What do you get when you cross a pregnant calico cat with a lonely, chained-up hound dog? An unforgettable tale of misfortune and love in the best and worst of times.
With a dying boy, a wild one, and a free-spirited dog, the world of “Surrender” by Sonya Hartnett will captivate you and push you to the brink with its elegant prose and thrilling twists.
Published during the 200th anniversary of Mary Shelley’s “Frankenstein”, Kiersten White’s “The Dark Descent of Elizabeth Frankenstein” takes a beloved classic and reimagines it with more sarcasm, femininity, and body parts than ever before.
Originally created for the stage, the story of “Dear Evan Hansen” is an honest and gut-wrenching rendition of finding your inner truth.
“Monsters, monsters, big and small, they’re gonna come and eat you all.” Dive into Victoria Schwab’s dark duology where music steals souls, monsters lurk around every corner, and nowhere is safe.
Crack open this bestseller and meet Amy Gumm, a (mostly) ordinary Kansas teen. That is, until a tornado picks her up and takes her all the way to—well . . . you know where.
“Ninth House” is a fantasy novel that takes place within the secret societies of Yale University. In it, the main character, Alex, navigates the twists and turns of dark magic while coming to terms with the trauma of her past.
Road trip? Check. Child prodigy? Check. 19 girlfriends and counting? Absolutely. Read about this and more in John Green’s novel on rediscovering yourself after you’ve been dumped—for the 19th time.
Ready for a new coming-of-age fiction piece to live vicariously through? Tip your cowboy hat to Cameron Post, who comes in flannel-clad and fierce to help young readers do just that.

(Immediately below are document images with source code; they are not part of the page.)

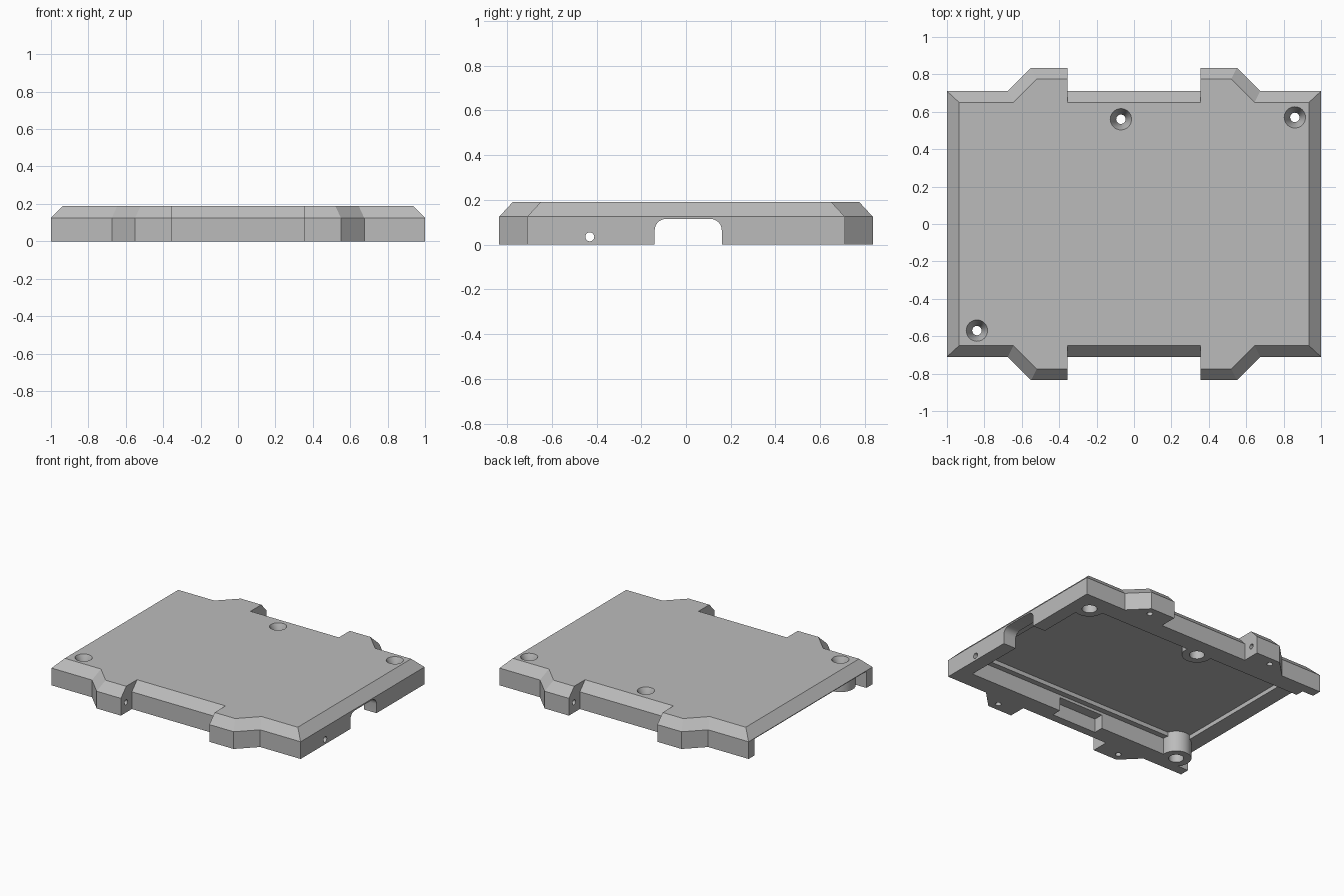
import bpy, bmesh
from math import cos, sin, pi
from mathutils import Matrix

cube = bpy.data.objects.get("Cube")
if cube:
    bpy.data.objects.remove(cube, do_unlink=True)

grey = bpy.data.materials.new("plain grey")
grey.use_nodes = True
colour = (0.5, 0.5, 0.5, 1)
grey.diffuse_color = colour
grey.node_tree.nodes["Principled BSDF"].inputs["Base Color"].default_value = colour


def loft(name, rings, matrix=Matrix()):
    """Closed solid through stacked (outline, height) rings."""
    bm = bmesh.new()
    loops = [[bm.verts.new((x, y, z)) for x, y in pts] for pts, z in rings]
    n = len(loops[0])
    for a, b in zip(loops, loops[1:]):
        for i in range(n):
            j = (i + 1) % n
            bm.faces.new((a[i], a[j], b[j], b[i]))
    bm.faces.new(loops[0])
    bm.faces.new(loops[-1])
    bm.transform(matrix)
    bmesh.ops.recalc_face_normals(bm, faces=bm.faces)
    mesh = bpy.data.meshes.new(name)
    bm.to_mesh(mesh)
    bm.free()
    mesh.materials.append(grey)
    obj = bpy.data.objects.new(name, mesh)
    bpy.context.collection.objects.link(obj)
    return obj


def circle(x, y, r, n=32):
    return [(x + r * cos(2 * pi * i / n), y + r * sin(2 * pi * i / n)) for i in range(n)]


def box(x0, x1, y0, y1, z0, z1):
    return loft("box_cutter", [([(x0, y0), (x1, y0), (x1, y1), (x0, y1)], z) for z in (z0, z1)])


def combine(target, tool, operation="DIFFERENCE"):
    tool.hide_render = True
    mod = target.modifiers.new("combine", "BOOLEAN")
    mod.object, mod.operation, mod.solver = tool, operation, "EXACT"
    bpy.context.view_layer.objects.active = target
    bpy.ops.object.modifier_apply(modifier=mod.name)
    bpy.data.objects.remove(tool, do_unlink=True)


def mirrored(quarter):
    """Mirror a quarter outline into a full loop."""
    half = quarter + [(-x, y) for x, y in reversed(quarter)]
    return half + [(-x, -y) for x, y in half]


# Tray body with four tabs and a chamfered upper edge
outer = mirrored([(1, .71), (.675, .71), (.55, .835), (.355, .835), (.355, .71)])
inner = mirrored([(.935, .65), (.645, .65), (.52, .775), (.355, .775), (.355, .65)])
cover = loft("tray_cover", [(outer, 0), (outer, .125), (inner, .19)])

# Hollow underside, its stepped floor, the open end and the rim notch
combine(cover, box(-.92, .9, -.58, .58, -.1, .12))
combine(cover, box(-.88, .86, -.54, .54, -.1, .15))
combine(cover, box(-1.1, -.91, -.64, .64, -.1, .12))
combine(cover, box(-.21, .15, -.65, -.5, -.1, .1))

# Screw bosses with countersunk through holes
screws = [(-.84, -.57), (-.07, .56), (.86, .57)]
for x, y in screws:
    combine(cover, loft("screw_boss", [(circle(x, y, .1), z) for z in (0, .16)]), "UNION")
for x, y in screws:
    profile = [(.05, -.05), (.05, .06), (.025, .06), (.025, .12), (.057, .19), (.057, .25)]
    combine(cover, loft("screw_hole", [(circle(x, y, r), z) for r, z in profile]))

# Rounded cable arch and small round hole through the end wall
sideways = Matrix(((0, 0, 1, 0), (1, 0, 0, 0), (0, 1, 0, 0), (0, 0, 0, 1)))
r = .05
arch = [(-.14, -.1), (.16, -.1)]
for cy, start in ((.16 - r, 0), (-.14 + r, pi / 2)):
    arch += [(cy + r * cos(start + pi * i / 12), .115 - r + r * sin(start + pi * i / 12))
             for i in range(7)]
combine(cover, loft("cable_arch", [(arch, .8), (arch, 1.1)], sideways))
combine(cover, loft("wall_hole", [(circle(-.43, .035, .02), x) for x in (.8, 1.1)], sideways))

# Blind holes under and beside every tab
for sx in (-1, 1):
    for sy in (-1, 1):
        combine(cover, loft("tab_hole", [(circle(sx * .515, sy * .775, .02, 16), z)
                                         for z in (-.05, .08)]))
        combine(cover, loft("pin_hole", [(circle(sy * .778, .075, .018, 16), sx * x)
                                         for x in (.3, .44)], sideways))

# Smooth the round walls, keep the edges sharp
bpy.ops.object.select_all(action="DESELECT")
cover.select_set(True)
bpy.context.view_layer.objects.active = cover
bpy.ops.object.shade_smooth_by_angle(angle=.5)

In the new awe-inspiring familial tale written by author Markus Zusak of “The Book Thief” fame, we follow the story of Clay Dunbar and his rambunctious brothers as they learn to live their own way, without their parents to guide them.